By Cynthia Carter Howard
Lent is a 40-day time of preparation for the Easter Feast, which began this past week with the observance of Ash Wednesday. The name of this day comes from the ashes that are placed on the foreheads of worshippers as a sign of penitence and a reminder of our mortality.
The Ash Wednesday service is my favorite of the whole year (perhaps tied only with Easter). It is a time when we are reminded of things we would probably like to forget – things like our own mortality and our own shortcomings and failings. It is a time when we are reminded of things for which we are often not as grateful as we should be – things like the grace and love of the God who created us
As a priest, one of my duties during the Ash Wednesday service is to mark the forehead of each individual with ashes in the shape of a cross.
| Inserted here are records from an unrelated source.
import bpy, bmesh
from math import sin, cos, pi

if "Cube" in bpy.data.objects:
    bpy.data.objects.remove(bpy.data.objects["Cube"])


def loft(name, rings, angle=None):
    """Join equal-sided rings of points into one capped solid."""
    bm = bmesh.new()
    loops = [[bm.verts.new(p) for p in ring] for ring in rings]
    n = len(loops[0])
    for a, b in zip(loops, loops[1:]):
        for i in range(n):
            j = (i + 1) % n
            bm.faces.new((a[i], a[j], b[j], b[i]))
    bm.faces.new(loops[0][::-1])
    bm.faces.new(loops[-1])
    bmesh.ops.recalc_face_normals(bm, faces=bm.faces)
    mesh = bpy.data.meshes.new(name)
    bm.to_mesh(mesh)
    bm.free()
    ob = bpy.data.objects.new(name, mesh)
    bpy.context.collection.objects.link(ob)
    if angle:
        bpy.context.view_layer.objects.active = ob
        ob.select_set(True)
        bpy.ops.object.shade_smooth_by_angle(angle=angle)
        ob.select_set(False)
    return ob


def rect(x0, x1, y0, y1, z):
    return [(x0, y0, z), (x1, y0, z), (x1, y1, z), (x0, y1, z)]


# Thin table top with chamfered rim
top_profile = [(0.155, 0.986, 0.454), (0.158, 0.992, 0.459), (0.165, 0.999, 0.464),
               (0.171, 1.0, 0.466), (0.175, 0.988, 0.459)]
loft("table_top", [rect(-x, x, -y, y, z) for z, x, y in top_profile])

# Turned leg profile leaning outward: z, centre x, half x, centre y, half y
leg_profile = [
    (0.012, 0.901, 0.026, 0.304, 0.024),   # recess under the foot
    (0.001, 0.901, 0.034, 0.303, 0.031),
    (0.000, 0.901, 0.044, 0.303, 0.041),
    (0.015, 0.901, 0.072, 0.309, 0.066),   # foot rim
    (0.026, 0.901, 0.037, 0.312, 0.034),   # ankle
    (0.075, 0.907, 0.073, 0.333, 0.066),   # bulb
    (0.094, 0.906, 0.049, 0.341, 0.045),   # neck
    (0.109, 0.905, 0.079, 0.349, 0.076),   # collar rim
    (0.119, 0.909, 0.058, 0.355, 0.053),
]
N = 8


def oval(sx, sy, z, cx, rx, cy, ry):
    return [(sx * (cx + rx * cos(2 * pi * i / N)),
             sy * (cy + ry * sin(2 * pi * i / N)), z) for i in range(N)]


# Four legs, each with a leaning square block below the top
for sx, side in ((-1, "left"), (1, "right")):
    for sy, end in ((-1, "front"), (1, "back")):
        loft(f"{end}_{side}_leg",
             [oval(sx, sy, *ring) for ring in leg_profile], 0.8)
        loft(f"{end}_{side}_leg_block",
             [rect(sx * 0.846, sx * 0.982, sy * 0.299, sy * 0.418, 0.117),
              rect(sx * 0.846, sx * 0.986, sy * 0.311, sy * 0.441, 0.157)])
As I do this, I say the words, “Remember that you are dust and to dust you shall re turn.” It is a sobering thing to do. I must look each of these people I love and remind them that they will die. I must tell them that their time on earth is limited and that there is no guarantee of another Ash Wednesday.
“Remember that you are dust, and to dust you shall return.” Babies and little children. Moms and dads. Young and old. Dear friends and people I’ve just met. As I mark these ashen crosses, my memories flash back to people like Charles, whose forehead I marked last Ash Wednesday and who died a few weeks ago, and to people like Marge, a woman in my last parish whose forehead I marked and who was diagnosed with an aggressive form of leukemia only 48 hours later.
When I look into these faces before me and when I recall those I love but see no more, it is profoundly moving. It is sobering. It is a moment to know that my life and the lives of those I love are gifts beyond my deserving. It is a time that reminds me who I am and what is important. It is a time that reminds me that I am created by God who loves me beyond my imagining.
So, as we begin this time of preparation for the celebration of the new, abundant life of the Easter celebration, let me end with the words of a benediction that I love, “My friends, life is short, and we do not have much time to gladden the hearts of those who make this earthly pilgrimage with us, so be swift to love, and make haste to do kindness, and the blessing of God, who comes to us as Creative Presence, Saving Grace, and Life-giving Spirit be upon you and all whom you love and pray for this day and forever more.”
The Rev. Cynthia Carter Howard is rector of St. Mary’s Episcopal Church.